Intangible cultural heritage

Traditions, knoweldge, craftsmanship techniques  
Photo: © UNESCO/James Muriuki

Knowledge of the locations, harvesting, and processing oft he spotted gentian
Knowledge concerning nature and the universe in Tyrol, inscribed 2013

The knowledge of the locations, harvesting procedure, and processing of the spotted gentian ("gentiana punctata") has been passed down for centuries in the Tyrolean community of Galtür. The entire population of the village is generally involved in the harvesting procedure—carefully digging up the precious roots—as well as the processing phase: the distillation of gentian schnapps. To this day, lots are drawn at the annual village fair to determine which families will be permitted to participate in harvesting the roots and distilling the schnapps.

In the alpine landscape around Galtür, gentian roots are harvested and gentian schnapps is distilled according to centuries-old tradition. As early as the 16th century, gentian schnapps—also referred to as Enzer—was mentioned in a botany book as a soothing remedy for stomach ailments. Since then, the Alpine regions where gentian grows have been frequented by so-called “root diggers” and “gentian pickers”.

Since the 17th century, local rules on the gathering of roots and general environmental regulations have ensured this rare gentian variety’s continued existence. Only once a year, on 1 October, is it permitted to dig up gentian roots. Lots are drawn at the annual Galtür Fair in September to determine which 13 families will be allowed to participate in the current year’s harvest, which takes place over an area of 17,000 hectares. The harvest usually begins with a trek up to the areas where the spotted gentian is found, at altitudes exceeding 2,000 metres above sea level. After the harvest, the roots are dried and cleaned. The precise procedure for finding the locations and both digging up and processing the roots is passed on orally from the older to the younger generation. An annual total of 1,300 kg (100 kg per family) of roots may be collected.

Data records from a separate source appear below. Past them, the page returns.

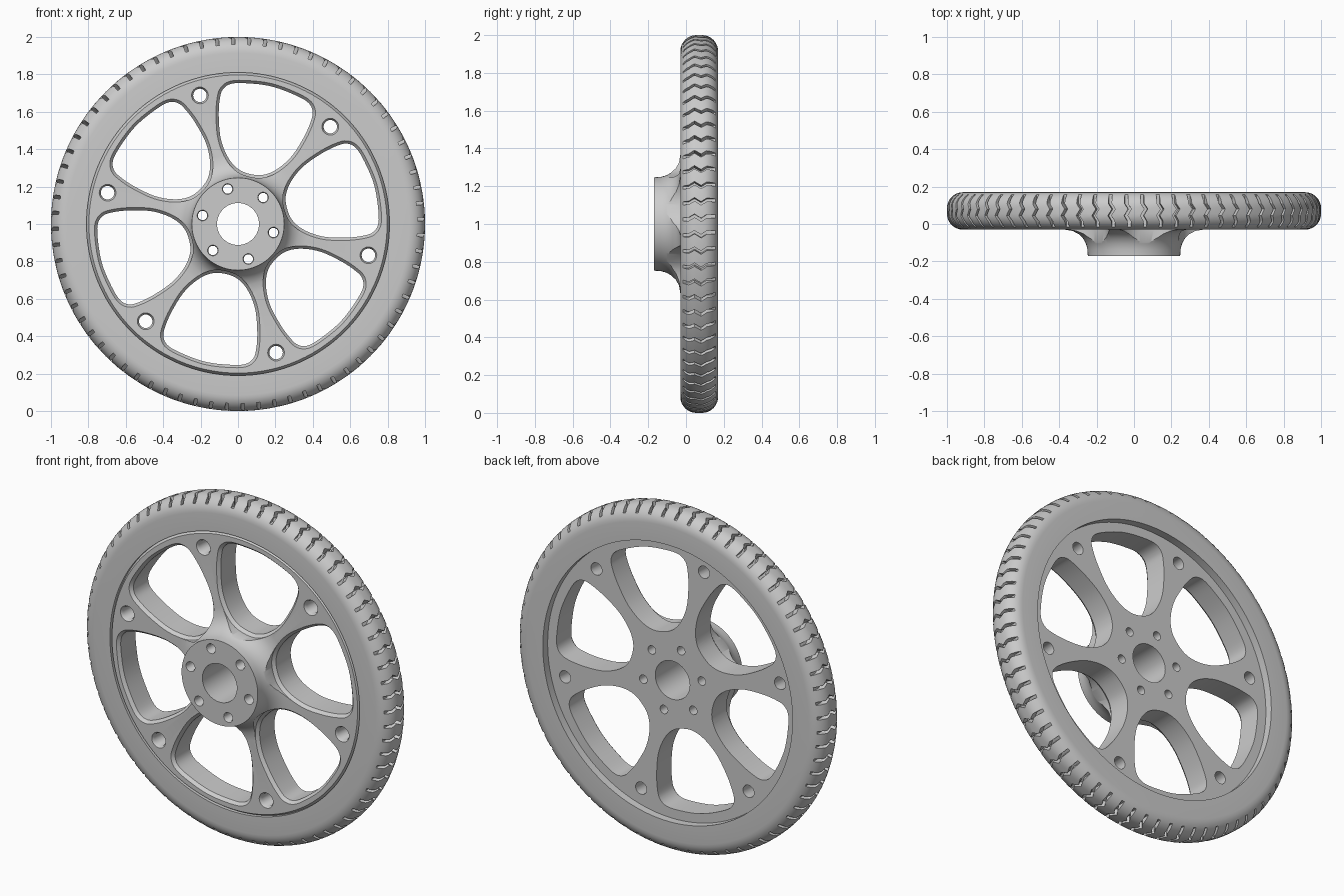
import bpy, bmesh
from math import sin, cos, pi, radians
from mathutils import Vector

if "Cube" in bpy.data.objects:
    bpy.data.objects.remove(bpy.data.objects["Cube"], do_unlink=True)

CENTRE_Z = 1.0
SPOKES = 6
SPOKE_ANGLE = radians(46.5)
TREADS = 72

grey = bpy.data.materials.new("plain grey")
grey.use_nodes = True
grey.diffuse_color = (0.6, 0.6, 0.6, 1)
grey.node_tree.nodes["Principled BSDF"].inputs["Base Color"].default_value = (0.6, 0.6, 0.6, 1)


def skin(bm, rings, wrap=False):
    """Bridge equal rings of points; join the ends or cap them."""
    loops = [[bm.verts.new(p) for p in ring] for ring in rings]
    n = len(loops[0])
    pairs = list(zip(loops, loops[1:]))
    if wrap:
        pairs.append((loops[-1], loops[0]))
    else:
        bm.faces.new(loops[0])
        bm.faces.new(loops[-1])
    for a, b in pairs:
        for i in range(n):
            j = (i + 1) % n
            bm.faces.new((a[i], a[j], b[j], b[i]))


def finish(bm, name):
    bmesh.ops.recalc_face_normals(bm, faces=bm.faces)
    mesh = bpy.data.meshes.new(name)
    bm.to_mesh(mesh)
    bm.free()
    mesh.materials.append(grey)
    obj = bpy.data.objects.new(name, mesh)
    bpy.context.collection.objects.link(obj)
    return obj


def polar(r, angle, y):
    return Vector((r * cos(angle), y, CENTRE_Z + r * sin(angle)))


def revolve(name, profile, steps):
    """Spin a closed (radius, y) profile about the axle."""
    bm = bmesh.new()
    skin(bm, [[polar(r, 2 * pi * s / steps, y) for r, y in profile]
              for s in range(steps)], wrap=True)
    return finish(bm, name)


def carve(obj, cutter):
    """Cut one part, discard the cutter and smooth the result."""
    cutter.hide_render = True
    mod = obj.modifiers.new("carve", "BOOLEAN")
    mod.operation = "DIFFERENCE"
    mod.solver = "EXACT"
    mod.object = cutter
    bpy.ops.object.select_all(action="DESELECT")
    bpy.context.view_layer.objects.active = obj
    obj.select_set(True)
    bpy.ops.object.modifier_apply(modifier=mod.name)
    bpy.data.objects.remove(cutter, do_unlink=True)
    bpy.ops.object.shade_smooth_by_angle(angle=radians(32))


def smooth_loop(points, steps=5):
    """Closed Catmull-Rom curve through the points."""
    out, n = [], len(points)
    for i in range(n):
        a, b, c, d = (Vector(points[(i + k) % n]) for k in (-1, 0, 1, 2))
        for s in range(steps):
            t = s / steps
            out.append(0.5 * (2 * b + (c - a) * t + (2 * a - 5 * b + 4 * c - d) * t * t
                              + (3 * b - a - 3 * c + d) * t ** 3))
    return out


def grow(loop, amount):
    """Offset a counter-clockwise loop outwards."""
    out = []
    for i, p in enumerate(loop):
        t = (loop[(i + 1) % len(loop)] - loop[i - 1]).normalized()
        out.append(p + Vector((t.y, -t.x)) * amount)
    return out


def prism(bm, loop, angle, levels):
    """Cutter along y from a loop of (radial, sideways) points."""
    rings = []
    for y, extra in levels:
        rings.append([Vector((u * cos(angle) - v * sin(angle), y,
                              CENTRE_Z + u * sin(angle) + v * cos(angle)))
                      for u, v in grow(loop, extra)])
    skin(bm, rings)


def circle(r, offset, steps):
    return [Vector((offset + r * cos(2 * pi * i / steps), r * sin(2 * pi * i / steps)))
            for i in range(steps)]


# Wheel: flared hub running into a flat disc with a bevelled edge
wheel = revolve("spoked_wheel", [
    (0.112, -0.17), (0.247, -0.17), (0.249, -0.135), (0.257, -0.105), (0.272, -0.078),
    (0.297, -0.053), (0.33, -0.037), (0.375, -0.03), (0.797, -0.03), (0.81, -0.01),
    (0.83, -0.008), (0.83, 0.125), (0.112, 0.125)], 120)

# Window outline: half of it, then mirrored
half = [(0.287, 0.07), (0.335, 0.136), (0.42, 0.195), (0.53, 0.233), (0.62, 0.25),
        (0.68, 0.247), (0.722, 0.207), (0.746, 0.11)]
outline = [(0.275, 0)] + [(u, -v) for u, v in half] + [(0.757, 0)] + half[::-1]
window = smooth_loop(outline)

bm = bmesh.new()
for k in range(SPOKES):
    spoke = SPOKE_ANGLE + k * 2 * pi / SPOKES
    prism(bm, window, spoke + pi / SPOKES,
          [(-0.3, 0.015), (-0.03, 0.015), (-0.012, 0), (0.3, 0)])
    # Countersunk rim holes and small hub holes
    prism(bm, circle(0.036, 0.717, 24), spoke,
          [(-0.3, 0.009), (-0.03, 0.009), (-0.015, 0), (0.3, 0)])
    prism(bm, circle(0.025, 0.195, 20), spoke,
          [(-0.3, 0.004), (-0.17, 0.004), (-0.162, 0), (0.3, 0)])
carve(wheel, finish(bm, "wheel_cutter"))

# Tyre: flat side walls and a rounded tread
shoulder = 0.085
tyre_profile = [(0.81, -0.03)]
for y_mid, start in ((-0.03 + shoulder, -pi / 2), (0.17 - shoulder, 0)):
    for i in range(9):
        a = start + i * pi / 16
        tyre_profile.append((1 - shoulder + shoulder * cos(a), y_mid + shoulder * sin(a)))
tyre_profile.append((0.81, 0.17))
tyre = revolve("tyre", tyre_profile, 144)

# Zigzag tread grooves
zigzag = [(-0.06, 0), (0.015, 0), (0.045, 0.018), (0.08, -0.004), (0.11, 0.016), (0.2, 0.016)]
bm = bmesh.new()
for k in range(TREADS):
    a = 2 * pi * (k + 0.3) / TREADS
    skin(bm, [[polar(r, a + z + side, y)
               for r, side in ((0.96, -0.009), (0.96, 0.009), (1.05, 0.009), (1.05, -0.009))]
              for y, z in zigzag])
carve(tyre, finish(bm, "tread_cutter"))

Due to the strict limitations on root digging, the schnapps enjoys a commensurately special status and is consumed only on rare occasions or for medicinal purposes.

Downloads

Gallery

Browse the list